__Task material__.
----------------
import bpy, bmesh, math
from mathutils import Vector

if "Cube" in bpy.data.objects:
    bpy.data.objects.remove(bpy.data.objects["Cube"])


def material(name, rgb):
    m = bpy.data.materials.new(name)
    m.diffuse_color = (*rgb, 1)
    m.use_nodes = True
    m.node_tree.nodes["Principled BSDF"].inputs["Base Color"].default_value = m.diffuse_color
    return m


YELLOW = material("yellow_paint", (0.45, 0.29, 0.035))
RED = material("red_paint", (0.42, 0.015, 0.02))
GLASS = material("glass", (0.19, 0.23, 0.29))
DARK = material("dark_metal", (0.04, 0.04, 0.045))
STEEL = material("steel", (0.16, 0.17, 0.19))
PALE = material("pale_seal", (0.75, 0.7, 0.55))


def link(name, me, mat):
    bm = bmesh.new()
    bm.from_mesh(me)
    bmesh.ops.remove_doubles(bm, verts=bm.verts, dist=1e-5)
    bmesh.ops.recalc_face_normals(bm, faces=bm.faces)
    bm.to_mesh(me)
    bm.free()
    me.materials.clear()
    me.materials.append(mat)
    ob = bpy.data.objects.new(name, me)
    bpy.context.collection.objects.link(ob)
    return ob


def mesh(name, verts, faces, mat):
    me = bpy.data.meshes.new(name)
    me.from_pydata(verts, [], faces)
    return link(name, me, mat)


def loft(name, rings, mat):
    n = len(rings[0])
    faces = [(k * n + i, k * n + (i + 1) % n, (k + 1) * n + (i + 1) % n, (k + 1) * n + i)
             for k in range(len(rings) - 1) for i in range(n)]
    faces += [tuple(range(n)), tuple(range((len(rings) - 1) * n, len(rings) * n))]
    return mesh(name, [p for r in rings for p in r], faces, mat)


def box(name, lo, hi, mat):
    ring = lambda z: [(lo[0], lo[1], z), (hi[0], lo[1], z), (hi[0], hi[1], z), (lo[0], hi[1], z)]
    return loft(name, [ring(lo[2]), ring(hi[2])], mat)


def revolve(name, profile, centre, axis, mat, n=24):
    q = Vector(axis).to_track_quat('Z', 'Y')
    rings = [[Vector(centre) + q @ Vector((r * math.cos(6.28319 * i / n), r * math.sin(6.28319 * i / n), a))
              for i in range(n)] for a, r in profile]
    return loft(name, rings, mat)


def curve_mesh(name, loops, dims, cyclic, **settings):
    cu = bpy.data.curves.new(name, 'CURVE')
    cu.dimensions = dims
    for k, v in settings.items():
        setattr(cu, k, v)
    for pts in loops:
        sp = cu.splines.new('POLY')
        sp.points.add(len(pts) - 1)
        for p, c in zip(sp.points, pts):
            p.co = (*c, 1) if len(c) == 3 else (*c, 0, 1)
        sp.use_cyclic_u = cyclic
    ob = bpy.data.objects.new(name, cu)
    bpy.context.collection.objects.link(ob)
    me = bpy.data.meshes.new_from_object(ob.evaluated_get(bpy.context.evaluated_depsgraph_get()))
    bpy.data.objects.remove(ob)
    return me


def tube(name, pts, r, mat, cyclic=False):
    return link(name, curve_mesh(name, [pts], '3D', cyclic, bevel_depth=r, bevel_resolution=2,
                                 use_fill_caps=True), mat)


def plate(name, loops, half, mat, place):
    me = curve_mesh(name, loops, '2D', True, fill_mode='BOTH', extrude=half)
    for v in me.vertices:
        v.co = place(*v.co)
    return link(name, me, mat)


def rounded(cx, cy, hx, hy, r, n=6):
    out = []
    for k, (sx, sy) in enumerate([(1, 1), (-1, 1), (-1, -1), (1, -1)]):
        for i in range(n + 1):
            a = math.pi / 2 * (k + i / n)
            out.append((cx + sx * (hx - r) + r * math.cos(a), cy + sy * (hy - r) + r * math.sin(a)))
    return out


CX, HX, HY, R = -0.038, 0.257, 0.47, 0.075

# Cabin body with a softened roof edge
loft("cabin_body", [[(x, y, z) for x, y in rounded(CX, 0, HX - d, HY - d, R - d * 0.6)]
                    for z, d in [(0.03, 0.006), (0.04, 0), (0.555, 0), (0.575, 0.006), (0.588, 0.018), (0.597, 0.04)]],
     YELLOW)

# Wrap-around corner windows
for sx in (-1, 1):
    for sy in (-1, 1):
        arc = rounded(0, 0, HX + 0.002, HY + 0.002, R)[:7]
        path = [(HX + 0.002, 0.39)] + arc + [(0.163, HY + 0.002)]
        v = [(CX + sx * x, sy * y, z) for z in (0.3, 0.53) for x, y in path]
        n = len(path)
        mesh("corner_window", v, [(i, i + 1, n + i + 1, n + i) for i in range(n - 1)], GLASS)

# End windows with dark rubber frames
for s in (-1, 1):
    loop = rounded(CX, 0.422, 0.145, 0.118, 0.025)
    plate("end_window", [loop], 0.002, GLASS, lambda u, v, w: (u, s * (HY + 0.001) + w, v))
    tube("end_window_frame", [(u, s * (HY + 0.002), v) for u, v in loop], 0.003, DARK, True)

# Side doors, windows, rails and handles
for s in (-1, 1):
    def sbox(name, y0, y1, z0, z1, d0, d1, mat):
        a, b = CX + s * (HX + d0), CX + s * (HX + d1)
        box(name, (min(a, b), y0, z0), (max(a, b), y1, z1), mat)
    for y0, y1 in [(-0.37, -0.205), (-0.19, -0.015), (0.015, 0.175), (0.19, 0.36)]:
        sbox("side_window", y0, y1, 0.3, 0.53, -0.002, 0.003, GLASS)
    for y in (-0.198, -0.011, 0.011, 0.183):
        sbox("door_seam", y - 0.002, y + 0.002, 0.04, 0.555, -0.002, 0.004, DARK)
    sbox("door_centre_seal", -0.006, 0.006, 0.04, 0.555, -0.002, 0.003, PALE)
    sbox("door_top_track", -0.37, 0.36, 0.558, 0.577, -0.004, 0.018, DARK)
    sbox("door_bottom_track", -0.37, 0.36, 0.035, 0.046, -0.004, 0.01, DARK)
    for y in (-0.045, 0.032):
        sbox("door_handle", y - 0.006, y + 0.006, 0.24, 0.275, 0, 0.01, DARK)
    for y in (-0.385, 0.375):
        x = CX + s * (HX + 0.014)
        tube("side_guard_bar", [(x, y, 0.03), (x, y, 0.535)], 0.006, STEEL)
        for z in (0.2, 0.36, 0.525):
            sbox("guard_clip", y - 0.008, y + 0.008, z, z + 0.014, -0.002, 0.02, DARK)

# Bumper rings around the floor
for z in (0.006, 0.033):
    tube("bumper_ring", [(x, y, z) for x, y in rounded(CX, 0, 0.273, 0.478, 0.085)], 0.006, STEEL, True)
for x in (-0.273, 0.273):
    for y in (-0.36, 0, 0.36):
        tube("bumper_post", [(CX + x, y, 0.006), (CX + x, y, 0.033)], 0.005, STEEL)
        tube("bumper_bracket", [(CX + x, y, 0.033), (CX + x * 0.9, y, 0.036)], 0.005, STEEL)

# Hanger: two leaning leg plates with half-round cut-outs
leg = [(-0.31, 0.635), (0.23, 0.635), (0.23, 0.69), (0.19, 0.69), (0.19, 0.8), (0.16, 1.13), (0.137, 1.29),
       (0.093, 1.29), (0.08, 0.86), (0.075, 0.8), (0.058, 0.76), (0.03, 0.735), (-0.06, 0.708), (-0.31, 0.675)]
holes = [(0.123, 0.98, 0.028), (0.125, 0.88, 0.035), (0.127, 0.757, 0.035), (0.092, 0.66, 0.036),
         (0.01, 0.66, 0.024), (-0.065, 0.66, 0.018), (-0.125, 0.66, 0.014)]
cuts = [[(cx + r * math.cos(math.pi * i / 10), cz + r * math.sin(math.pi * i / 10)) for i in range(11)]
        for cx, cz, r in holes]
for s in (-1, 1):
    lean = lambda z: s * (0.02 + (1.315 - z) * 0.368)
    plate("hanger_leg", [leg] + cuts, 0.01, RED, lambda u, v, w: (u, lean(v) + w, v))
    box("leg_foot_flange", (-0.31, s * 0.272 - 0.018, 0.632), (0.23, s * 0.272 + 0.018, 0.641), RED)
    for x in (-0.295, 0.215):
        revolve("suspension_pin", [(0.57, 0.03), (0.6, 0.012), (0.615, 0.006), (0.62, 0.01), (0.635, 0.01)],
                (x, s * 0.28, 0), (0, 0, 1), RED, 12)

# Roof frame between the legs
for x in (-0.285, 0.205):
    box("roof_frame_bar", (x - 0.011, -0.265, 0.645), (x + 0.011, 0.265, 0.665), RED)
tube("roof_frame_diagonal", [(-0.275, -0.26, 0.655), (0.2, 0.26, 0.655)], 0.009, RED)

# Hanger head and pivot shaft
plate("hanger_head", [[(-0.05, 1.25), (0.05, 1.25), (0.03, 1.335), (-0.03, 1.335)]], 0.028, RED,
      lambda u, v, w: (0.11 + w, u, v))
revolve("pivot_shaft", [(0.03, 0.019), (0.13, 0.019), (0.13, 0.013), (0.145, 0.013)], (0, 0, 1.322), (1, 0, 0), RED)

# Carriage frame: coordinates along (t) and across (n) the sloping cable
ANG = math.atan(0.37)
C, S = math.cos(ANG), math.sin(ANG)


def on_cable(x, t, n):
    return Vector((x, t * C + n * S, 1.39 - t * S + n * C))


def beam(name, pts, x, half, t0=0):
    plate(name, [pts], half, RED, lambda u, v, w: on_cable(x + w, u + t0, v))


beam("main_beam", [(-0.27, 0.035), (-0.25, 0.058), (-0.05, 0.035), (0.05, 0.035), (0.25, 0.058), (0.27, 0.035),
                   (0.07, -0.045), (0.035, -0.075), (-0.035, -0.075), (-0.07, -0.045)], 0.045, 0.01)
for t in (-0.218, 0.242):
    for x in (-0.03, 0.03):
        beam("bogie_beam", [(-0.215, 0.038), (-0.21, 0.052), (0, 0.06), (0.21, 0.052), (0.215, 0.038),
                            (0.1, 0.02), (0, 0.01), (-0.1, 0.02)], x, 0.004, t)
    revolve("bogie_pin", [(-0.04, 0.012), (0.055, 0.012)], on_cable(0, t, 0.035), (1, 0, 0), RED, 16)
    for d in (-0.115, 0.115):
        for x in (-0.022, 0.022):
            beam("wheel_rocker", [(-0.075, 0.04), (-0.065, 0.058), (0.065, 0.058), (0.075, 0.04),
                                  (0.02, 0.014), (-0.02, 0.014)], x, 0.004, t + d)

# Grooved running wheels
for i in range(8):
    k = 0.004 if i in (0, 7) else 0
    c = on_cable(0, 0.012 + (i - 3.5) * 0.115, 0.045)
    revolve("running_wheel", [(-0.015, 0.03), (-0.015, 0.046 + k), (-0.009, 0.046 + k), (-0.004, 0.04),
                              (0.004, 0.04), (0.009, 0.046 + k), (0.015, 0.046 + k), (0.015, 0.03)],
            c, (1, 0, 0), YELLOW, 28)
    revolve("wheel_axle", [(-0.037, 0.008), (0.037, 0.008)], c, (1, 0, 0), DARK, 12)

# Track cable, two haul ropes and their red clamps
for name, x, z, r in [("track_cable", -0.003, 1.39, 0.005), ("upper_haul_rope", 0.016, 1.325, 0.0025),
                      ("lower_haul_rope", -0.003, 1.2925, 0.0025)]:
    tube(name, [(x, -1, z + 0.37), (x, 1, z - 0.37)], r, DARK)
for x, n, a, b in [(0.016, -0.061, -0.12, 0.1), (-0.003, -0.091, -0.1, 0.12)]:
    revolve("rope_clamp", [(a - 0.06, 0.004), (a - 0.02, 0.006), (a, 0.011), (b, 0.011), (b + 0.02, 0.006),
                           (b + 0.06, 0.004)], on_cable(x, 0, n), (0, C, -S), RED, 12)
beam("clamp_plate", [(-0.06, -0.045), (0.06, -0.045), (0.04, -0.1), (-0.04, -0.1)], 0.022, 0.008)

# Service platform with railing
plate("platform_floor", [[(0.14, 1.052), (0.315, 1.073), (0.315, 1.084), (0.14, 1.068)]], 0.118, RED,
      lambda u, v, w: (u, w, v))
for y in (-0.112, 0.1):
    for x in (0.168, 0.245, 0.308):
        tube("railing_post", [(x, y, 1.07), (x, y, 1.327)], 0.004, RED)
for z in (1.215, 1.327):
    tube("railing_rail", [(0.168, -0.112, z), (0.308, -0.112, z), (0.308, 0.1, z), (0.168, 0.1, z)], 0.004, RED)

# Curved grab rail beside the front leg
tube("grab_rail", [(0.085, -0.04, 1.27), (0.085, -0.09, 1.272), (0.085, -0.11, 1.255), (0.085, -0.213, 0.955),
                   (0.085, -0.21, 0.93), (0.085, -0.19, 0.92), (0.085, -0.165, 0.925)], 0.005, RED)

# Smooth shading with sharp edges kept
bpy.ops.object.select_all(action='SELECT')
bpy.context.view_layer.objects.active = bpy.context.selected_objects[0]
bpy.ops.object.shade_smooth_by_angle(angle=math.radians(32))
----------------
__Task requirements__. Return a word-for-word copy of the lines above from the one holding "bm = bmesh.new()" through the one holding "ring = lambda", with both of them included and nothing besides.

__Reply to the task__.
    bm = bmesh.new()
    bm.from_mesh(me)
    bmesh.ops.remove_doubles(bm, verts=bm.verts, dist=1e-5)
    bmesh.ops.recalc_face_normals(bm, faces=bm.faces)
    bm.to_mesh(me)
    bm.free()
    me.materials.clear()
    me.materials.append(mat)
    ob = bpy.data.objects.new(name, me)
    bpy.context.collection.objects.link(ob)
    return ob


def mesh(name, verts, faces, mat):
    me = bpy.data.meshes.new(name)
    me.from_pydata(verts, [], faces)
    return link(name, me, mat)


def loft(name, rings, mat):
    n = len(rings[0])
    faces = [(k * n + i, k * n + (i + 1) % n, (k + 1) * n + (i + 1) % n, (k + 1) * n + i)
             for k in range(len(rings) - 1) for i in range(n)]
    faces += [tuple(range(n)), tuple(range((len(rings) - 1) * n, len(rings) * n))]
    return mesh(name, [p for r in rings for p in r], faces, mat)


def box(name, lo, hi, mat):
    ring = lambda z: [(lo[0], lo[1], z), (hi[0], lo[1], z), (hi[0], hi[1], z), (lo[0], hi[1], z)]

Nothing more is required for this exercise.